Located on the Caribbean Sea in southeast Mexico, Cancun is a very popular tourist destination. With direct flights from several U.S. cities and regular charter flights from Europe, including the UK and Ireland, and with a yearly tropical climate of roughly 27 degrees C, it’s no wonder that people return to this long-haul sunny destination year after year.
Beaches near Cancun
As well as an all-inclusive destination offering numerous hotels, a fantastic white stretch of beach good for solos, families and couples due to its mix of calm and slightly choppier waters and an eclectic nightlife ranging from flamenco dancing, nightclubbing and all manner of restaurants serving Mexican fare, there are, however, other interesting things to do in Cancun than laze away your days on the beach. As a traveller who deliberately seeks out places that steer away from mass tourism, I was pleasantly surprised to find out more about Cancun as I researched it as a possible destination to add to my travel inspiration list.
If you’re keen for a more quiet beach experience, why not head to Contoy Island? At only 8.5km in length and one of the most important places for nesting seabirds across the whole of the Mexican Caribbean, it means that only a certain number of people are allowed on the island daily, in order to discourage a mass and possibly disruptive influx of tourists. The coral reefs surrounding the island make for wonderful snorkeling and scuba diving, as do the colourful tropical fish.
I had no idea that the world’s longest underground river was located near Cancun; the Sac-Actuncenote. There’s the opportunity to snorkel along it to the Nohoch Nah Chiich cavern…I just love stalactites and stalagmites, marveling at the ancient natural history.

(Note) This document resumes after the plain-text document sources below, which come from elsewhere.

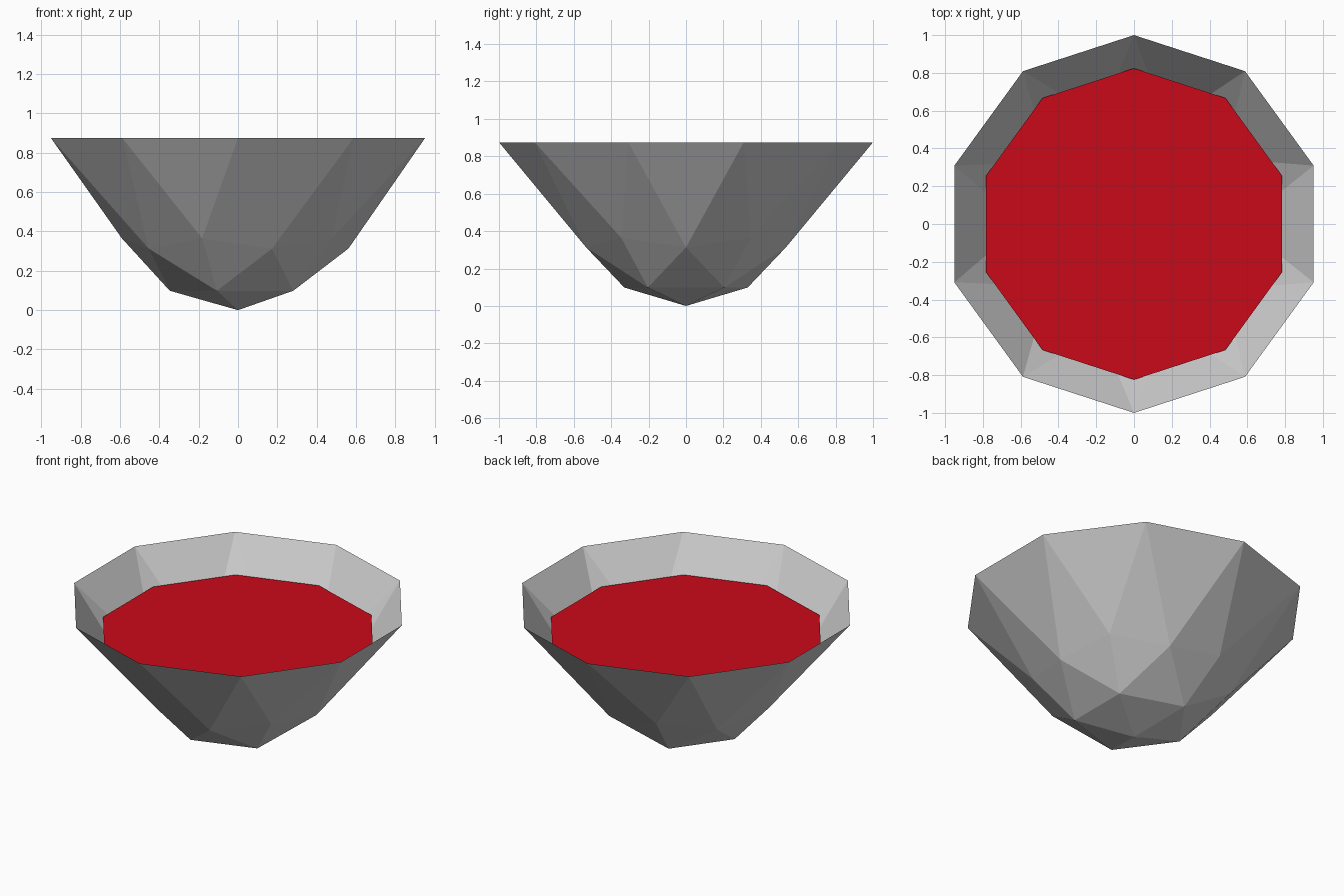
import bpy, bmesh
from math import cos, sin, radians

if "Cube" in bpy.data.objects:
    bpy.data.objects.remove(bpy.data.objects["Cube"])


def add_object(name, bm):
    mesh = bpy.data.meshes.new(name)
    bm.to_mesh(mesh)
    bm.free()
    obj = bpy.data.objects.new(name, mesh)
    bpy.context.collection.objects.link(obj)
    return obj


# Bowl: lower half of a low-poly icosphere, with its rim flared up and out
RIM_Z, BASE_SCALE = 0.875, 0.66
bm = bmesh.new()
bmesh.ops.create_icosphere(bm, subdivisions=2, radius=1)
bmesh.ops.delete(bm, geom=[v for v in bm.verts if v.co.z > 0.01], context='VERTS')
for v in bm.verts:
    if v.co.z > -0.01:
        v.co.z = RIM_Z
    else:
        v.co.z += 1
        v.co *= BASE_SCALE
add_object("bowl", bm)

# Soup: flat ten-sided surface inside the bowl
bm = bmesh.new()
angles = [radians(18 + 36 * i) for i in range(10)]
bm.faces.new([bm.verts.new((0.824 * cos(a), 0.824 * sin(a), 0.68)) for a in angles])
soup = add_object("soup", bm)
red = bpy.data.materials.new("red_soup")
red.diffuse_color = (0.60, 0.003, 0.01, 1)
red.use_nodes = True
red.node_tree.nodes["Principled BSDF"].inputs["Base Color"].default_value = red.diffuse_color
soup.data.materials.append(red)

Talking of history, near Cancun is located Chichén Itzá, one of the New Seven Wonders of the World. Between 600-1200AD it was an important Mayan capital and with ruins such as the Temple of the Jaguars and the rather bizarre Tzompantli bench—once a place for displaying the heads of those who’d been sacrificed to the Gods— and the 365 stepped pyramid, the Kukulkan—I think a visit here would rarely disappoint.
Festivals and Carnivals
As a fan of all forms of celebrations, it was a pleasant surprise to see that for three days every May, Cancun holds a jazz festival will all manner of venues springing up to host singers, bands and attracts crowds from afar. And let’s not forget the country wide Day of the Dead Festival and Carnival parade at the beginning of November. Cancun is no exception and expect to join in street celebrations where people dress as the dead to commemorate them. A feast of traditional food, drink, marigold flowers and candles is offered.
If you’re lucky enough to be in Cancun on 20th November, you’ll experience Mexican Revolution Day where once again, street parades and much merriment is enjoyed as Mexico celebrates the 1910 Revolution.
Have you been to Cancun? Is there anything you’d recommend seeing or doing there? I look forward to your Comments.
Featured image by Caevans100